*** Opening The input ***

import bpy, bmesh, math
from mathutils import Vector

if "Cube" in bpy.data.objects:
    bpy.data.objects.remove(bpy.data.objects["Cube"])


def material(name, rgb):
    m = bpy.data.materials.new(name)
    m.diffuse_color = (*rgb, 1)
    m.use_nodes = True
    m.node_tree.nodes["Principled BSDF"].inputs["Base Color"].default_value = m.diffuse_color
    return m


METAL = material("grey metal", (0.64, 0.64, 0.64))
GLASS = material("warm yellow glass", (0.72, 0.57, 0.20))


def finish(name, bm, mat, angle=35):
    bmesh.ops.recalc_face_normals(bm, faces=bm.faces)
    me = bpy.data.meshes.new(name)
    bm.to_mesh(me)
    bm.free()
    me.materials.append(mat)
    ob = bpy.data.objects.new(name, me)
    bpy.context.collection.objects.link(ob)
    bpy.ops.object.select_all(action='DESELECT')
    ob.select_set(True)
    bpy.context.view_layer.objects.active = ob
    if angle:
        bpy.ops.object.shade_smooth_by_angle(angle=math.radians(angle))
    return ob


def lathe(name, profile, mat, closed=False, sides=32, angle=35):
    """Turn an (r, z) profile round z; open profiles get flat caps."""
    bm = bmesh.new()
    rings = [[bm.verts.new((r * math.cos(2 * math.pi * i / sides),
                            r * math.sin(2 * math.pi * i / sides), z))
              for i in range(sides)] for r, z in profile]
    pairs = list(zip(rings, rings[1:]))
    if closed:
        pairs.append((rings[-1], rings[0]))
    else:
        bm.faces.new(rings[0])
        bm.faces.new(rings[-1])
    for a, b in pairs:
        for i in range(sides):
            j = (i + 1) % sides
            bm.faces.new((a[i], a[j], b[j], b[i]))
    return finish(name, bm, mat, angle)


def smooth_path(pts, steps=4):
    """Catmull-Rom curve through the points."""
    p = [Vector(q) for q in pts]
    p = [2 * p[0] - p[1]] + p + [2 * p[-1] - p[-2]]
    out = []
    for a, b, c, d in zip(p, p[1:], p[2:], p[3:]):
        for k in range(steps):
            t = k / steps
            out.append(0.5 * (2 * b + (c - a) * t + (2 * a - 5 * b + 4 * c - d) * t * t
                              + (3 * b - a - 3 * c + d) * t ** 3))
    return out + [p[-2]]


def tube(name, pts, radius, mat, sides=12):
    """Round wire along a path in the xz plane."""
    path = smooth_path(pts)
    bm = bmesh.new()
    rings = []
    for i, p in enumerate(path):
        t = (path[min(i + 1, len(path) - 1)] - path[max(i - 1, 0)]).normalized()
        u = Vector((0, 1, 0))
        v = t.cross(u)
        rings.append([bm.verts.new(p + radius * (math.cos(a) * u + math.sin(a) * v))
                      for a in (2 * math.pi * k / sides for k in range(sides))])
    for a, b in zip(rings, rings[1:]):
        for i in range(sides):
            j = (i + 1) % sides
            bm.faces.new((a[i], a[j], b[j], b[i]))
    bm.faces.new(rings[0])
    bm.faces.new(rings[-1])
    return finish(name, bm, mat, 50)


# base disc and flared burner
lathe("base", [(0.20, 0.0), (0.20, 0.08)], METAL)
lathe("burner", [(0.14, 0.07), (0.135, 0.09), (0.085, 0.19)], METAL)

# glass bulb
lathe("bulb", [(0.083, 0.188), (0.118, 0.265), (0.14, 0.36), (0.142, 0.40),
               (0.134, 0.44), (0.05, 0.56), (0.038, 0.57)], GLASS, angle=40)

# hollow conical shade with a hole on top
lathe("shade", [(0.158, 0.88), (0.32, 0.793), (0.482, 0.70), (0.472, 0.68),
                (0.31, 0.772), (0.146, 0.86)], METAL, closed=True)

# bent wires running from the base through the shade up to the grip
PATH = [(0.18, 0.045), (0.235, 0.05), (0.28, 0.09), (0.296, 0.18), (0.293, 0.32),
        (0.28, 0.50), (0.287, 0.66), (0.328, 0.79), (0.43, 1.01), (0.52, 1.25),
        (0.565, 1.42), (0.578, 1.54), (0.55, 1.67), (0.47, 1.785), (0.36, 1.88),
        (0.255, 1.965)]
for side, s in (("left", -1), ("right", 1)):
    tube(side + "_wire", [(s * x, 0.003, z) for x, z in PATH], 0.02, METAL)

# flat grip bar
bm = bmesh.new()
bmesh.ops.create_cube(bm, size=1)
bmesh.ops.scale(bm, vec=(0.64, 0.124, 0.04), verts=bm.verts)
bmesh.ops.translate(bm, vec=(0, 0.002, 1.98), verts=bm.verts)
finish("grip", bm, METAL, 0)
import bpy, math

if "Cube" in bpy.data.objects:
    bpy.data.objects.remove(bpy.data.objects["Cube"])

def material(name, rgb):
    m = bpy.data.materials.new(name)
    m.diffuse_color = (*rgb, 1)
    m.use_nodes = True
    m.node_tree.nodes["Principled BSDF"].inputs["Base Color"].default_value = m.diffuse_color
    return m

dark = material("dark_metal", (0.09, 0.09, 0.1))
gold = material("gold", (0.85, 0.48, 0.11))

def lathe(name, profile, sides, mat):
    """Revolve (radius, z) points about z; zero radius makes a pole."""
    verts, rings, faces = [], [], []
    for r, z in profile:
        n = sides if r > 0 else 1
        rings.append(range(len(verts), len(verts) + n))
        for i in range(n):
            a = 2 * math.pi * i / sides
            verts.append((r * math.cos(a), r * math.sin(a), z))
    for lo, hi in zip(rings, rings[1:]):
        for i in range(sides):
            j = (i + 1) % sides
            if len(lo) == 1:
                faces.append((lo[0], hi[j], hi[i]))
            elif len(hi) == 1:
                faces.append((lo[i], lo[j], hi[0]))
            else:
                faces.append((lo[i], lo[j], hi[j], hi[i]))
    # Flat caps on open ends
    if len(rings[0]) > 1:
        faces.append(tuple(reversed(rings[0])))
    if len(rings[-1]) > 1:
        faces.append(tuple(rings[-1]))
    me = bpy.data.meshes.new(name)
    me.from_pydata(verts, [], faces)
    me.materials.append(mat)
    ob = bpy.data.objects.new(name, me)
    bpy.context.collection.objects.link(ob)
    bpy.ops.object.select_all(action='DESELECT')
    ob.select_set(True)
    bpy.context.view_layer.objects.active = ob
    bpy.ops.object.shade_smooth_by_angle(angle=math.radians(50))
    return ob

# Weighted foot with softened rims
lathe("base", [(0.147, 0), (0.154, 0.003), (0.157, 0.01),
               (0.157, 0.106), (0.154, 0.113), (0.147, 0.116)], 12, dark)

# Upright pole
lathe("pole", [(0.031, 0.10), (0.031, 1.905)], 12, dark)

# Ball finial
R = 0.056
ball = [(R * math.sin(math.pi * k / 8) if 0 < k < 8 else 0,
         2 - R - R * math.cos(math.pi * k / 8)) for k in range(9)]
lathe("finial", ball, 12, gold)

*** Closing The input ***

### Aim of the exercise
All lines in the records above that contain "profile" are to be reported.

### Answer section
def lathe(name, profile, mat, closed=False, sides=32, angle=35):
    """Turn an (r, z) profile round z; open profiles get flat caps."""
              for i in range(sides)] for r, z in profile]
def lathe(name, profile, sides, mat):
    for r, z in profile:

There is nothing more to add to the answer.